If you really need to include additional information, do so in an appendix at the end of your resume or in a cover letter. Remember that if you aren’t confident enough about your accomplishments or qualifications to mention them on your resume, then you probably should not be applying for that position anyway!
Secret #6: Use Power Words
If you want your resume to really stand out, start by using powerful words that pack a punch. How do you know what words are power words?
Compelling, engaging, interesting, and perfect for are all power words that will grab the attention of potential employers and make them want to read more about you. Some power verbs for resumes include articulate, communicate, lead, supervise, and facilitate. Here is also a list of power adjectives for resumes: articulate, creative, decisive, diligent.
Secret #7: Proofread!
Proofreading is essential when crafting your resume. To help you proofread your resume and ensure it’s error-free, do this:
- Read your resume aloud – Reading the document out loud can make awkward sentences more natural sounding. Hearing the sentences spoken will help to identify any spelling or grammar errors that may have been missed while reading silently.
- Run spell check – Spell check will often catch some of the most common mistakes on a document, but it won’t catch everything. Make sure you review for mistakes after running spell check!
- Have someone else read over your resume – If possible, ask someone else (who doesn’t know what’s on the resume) to read over it for you. They may notice things that you didn’t see when reviewing the document yourself because they’re looking at it with fresh eyes!
- Check your formatting – Formatting is an important part of creating a visually appealing resume. Make sure spacing between paragraphs is consistent, and all margins are set correctly. You should also be sure to leave one-inch margins around the entire document.
- Give yourself time before submitting – It can be easy to submit your resume before giving them a final review, but doing so could lead to costly mistakes like typos in email addresses or phone numbers, missing social media profiles, etc. Giving yourself time before submitting means that you’ll have time to go back through and address these potential problems if needed.
Your professional resume is one of the most important tools you have and need when searching for a new job. It is your first impression and can make or break your chances of landing an interview.
A good resume not only needs to showcase what skills you possess but also where these skills come into play and how they align with company goals.
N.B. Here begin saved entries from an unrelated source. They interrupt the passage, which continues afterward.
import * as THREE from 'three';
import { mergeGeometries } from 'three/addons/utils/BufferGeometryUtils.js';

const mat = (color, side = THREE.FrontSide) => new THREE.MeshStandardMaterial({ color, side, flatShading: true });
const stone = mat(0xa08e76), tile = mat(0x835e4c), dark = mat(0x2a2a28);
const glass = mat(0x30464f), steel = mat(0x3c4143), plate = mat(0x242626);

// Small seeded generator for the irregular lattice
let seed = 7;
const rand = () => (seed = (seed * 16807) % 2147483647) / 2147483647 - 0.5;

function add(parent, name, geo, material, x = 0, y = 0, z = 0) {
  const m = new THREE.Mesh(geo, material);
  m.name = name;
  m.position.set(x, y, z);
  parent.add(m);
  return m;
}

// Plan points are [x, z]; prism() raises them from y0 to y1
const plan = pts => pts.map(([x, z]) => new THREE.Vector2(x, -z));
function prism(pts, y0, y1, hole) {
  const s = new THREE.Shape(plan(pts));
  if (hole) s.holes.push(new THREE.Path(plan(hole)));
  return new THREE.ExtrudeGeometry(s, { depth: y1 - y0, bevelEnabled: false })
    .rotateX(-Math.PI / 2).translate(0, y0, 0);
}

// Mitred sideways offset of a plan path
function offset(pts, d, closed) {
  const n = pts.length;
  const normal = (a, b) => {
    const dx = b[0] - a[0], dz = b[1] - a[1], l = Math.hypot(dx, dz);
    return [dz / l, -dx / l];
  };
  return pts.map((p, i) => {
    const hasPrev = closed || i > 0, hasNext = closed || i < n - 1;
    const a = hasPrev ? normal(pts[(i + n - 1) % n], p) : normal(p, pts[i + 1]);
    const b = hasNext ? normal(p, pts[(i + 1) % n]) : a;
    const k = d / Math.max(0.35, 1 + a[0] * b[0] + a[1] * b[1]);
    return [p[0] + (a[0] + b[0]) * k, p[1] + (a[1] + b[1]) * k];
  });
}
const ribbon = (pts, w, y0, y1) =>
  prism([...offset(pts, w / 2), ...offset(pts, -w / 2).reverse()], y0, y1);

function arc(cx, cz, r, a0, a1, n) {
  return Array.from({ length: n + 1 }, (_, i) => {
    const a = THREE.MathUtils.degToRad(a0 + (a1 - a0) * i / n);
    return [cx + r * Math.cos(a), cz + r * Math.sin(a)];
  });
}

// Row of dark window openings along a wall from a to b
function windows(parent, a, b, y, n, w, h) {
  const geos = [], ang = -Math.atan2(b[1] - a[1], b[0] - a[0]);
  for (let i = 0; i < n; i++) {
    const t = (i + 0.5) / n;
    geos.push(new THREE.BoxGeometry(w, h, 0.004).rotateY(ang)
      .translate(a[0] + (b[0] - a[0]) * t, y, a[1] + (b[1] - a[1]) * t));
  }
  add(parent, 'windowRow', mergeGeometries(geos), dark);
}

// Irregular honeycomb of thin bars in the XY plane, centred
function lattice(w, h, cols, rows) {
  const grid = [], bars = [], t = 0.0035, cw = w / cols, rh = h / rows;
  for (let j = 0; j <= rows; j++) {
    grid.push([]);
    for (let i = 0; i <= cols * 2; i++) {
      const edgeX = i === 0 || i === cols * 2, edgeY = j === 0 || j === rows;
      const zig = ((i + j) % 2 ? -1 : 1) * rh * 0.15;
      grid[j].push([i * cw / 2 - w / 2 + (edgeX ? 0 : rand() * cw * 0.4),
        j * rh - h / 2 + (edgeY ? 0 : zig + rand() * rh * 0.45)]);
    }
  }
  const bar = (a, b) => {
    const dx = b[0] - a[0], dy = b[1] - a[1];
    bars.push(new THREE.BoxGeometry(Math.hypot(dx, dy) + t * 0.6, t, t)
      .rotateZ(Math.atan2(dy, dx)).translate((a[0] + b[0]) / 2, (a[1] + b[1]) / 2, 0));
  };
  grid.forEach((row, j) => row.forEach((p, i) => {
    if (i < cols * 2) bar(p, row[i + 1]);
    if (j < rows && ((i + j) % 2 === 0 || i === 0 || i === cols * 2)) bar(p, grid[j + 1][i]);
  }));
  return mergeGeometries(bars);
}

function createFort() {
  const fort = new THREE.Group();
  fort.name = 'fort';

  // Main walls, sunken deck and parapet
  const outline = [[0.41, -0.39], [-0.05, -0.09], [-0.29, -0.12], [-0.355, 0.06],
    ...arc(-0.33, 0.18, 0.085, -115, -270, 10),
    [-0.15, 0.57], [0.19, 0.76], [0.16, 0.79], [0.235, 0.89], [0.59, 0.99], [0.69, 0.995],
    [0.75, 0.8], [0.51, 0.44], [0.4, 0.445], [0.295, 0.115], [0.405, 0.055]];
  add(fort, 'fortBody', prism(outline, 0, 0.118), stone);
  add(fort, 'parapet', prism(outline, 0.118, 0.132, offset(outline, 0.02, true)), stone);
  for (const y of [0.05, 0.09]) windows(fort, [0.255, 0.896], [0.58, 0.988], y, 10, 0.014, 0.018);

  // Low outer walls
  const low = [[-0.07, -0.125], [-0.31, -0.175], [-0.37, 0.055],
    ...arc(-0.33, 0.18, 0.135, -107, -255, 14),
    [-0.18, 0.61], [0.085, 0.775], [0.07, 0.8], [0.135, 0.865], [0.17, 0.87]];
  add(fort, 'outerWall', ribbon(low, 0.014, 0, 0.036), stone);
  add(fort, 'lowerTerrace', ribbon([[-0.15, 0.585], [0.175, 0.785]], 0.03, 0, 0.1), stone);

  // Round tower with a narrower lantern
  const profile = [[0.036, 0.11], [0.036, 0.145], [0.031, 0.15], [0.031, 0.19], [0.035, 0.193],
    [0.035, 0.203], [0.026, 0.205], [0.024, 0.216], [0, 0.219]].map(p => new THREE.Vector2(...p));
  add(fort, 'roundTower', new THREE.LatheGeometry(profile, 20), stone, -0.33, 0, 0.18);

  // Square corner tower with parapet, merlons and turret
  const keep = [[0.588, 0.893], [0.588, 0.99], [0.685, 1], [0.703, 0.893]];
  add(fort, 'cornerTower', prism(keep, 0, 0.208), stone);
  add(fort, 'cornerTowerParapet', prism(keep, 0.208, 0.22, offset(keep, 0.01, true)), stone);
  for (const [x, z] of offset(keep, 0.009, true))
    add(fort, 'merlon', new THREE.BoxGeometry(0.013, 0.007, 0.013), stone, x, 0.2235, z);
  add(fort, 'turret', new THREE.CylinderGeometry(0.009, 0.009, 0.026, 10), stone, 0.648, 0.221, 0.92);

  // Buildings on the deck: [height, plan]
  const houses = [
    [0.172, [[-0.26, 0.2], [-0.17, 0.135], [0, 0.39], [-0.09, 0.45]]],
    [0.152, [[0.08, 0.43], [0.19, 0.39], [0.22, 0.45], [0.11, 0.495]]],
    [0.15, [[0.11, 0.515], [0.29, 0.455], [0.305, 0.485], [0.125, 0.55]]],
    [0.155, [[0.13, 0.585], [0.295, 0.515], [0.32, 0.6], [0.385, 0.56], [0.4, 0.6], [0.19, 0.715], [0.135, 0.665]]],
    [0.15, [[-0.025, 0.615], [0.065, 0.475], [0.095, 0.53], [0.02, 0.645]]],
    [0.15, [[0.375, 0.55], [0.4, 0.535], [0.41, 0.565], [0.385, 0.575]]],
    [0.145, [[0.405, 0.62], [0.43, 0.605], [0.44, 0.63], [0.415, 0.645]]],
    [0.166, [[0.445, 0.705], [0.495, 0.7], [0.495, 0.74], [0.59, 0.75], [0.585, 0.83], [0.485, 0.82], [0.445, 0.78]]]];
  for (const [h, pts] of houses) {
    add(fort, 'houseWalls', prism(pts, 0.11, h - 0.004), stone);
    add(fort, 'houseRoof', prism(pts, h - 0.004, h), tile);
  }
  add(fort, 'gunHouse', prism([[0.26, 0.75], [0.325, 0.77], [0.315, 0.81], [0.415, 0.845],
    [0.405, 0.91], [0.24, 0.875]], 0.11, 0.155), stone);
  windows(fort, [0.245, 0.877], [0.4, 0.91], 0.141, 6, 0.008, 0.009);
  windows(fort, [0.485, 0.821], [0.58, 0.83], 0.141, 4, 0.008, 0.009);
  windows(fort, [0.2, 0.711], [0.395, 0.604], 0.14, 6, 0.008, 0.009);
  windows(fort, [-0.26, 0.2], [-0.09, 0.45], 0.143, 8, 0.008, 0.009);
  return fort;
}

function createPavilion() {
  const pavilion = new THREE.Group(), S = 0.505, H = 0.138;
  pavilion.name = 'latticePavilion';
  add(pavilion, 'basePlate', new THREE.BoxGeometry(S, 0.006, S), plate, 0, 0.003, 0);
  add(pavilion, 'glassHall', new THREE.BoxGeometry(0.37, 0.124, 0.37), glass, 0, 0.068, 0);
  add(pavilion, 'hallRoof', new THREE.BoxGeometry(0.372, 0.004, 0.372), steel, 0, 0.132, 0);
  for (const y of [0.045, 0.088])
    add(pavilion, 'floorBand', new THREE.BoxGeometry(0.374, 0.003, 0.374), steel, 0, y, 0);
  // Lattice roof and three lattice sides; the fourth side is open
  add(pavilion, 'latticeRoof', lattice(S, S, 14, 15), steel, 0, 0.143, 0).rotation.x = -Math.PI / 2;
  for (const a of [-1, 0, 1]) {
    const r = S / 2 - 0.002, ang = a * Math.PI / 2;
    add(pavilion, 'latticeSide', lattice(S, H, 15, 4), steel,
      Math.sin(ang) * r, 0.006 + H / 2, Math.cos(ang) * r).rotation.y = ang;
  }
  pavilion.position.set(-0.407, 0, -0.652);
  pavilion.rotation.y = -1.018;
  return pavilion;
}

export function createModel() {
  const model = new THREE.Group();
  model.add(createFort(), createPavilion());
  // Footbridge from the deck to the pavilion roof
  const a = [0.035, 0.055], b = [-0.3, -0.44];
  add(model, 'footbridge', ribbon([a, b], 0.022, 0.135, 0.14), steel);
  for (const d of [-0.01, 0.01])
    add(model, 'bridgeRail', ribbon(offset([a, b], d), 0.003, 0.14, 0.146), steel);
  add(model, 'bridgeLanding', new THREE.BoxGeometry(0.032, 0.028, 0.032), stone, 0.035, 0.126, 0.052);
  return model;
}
Take advantage of this opportunity to tell potential employers who you are and why they should hire you!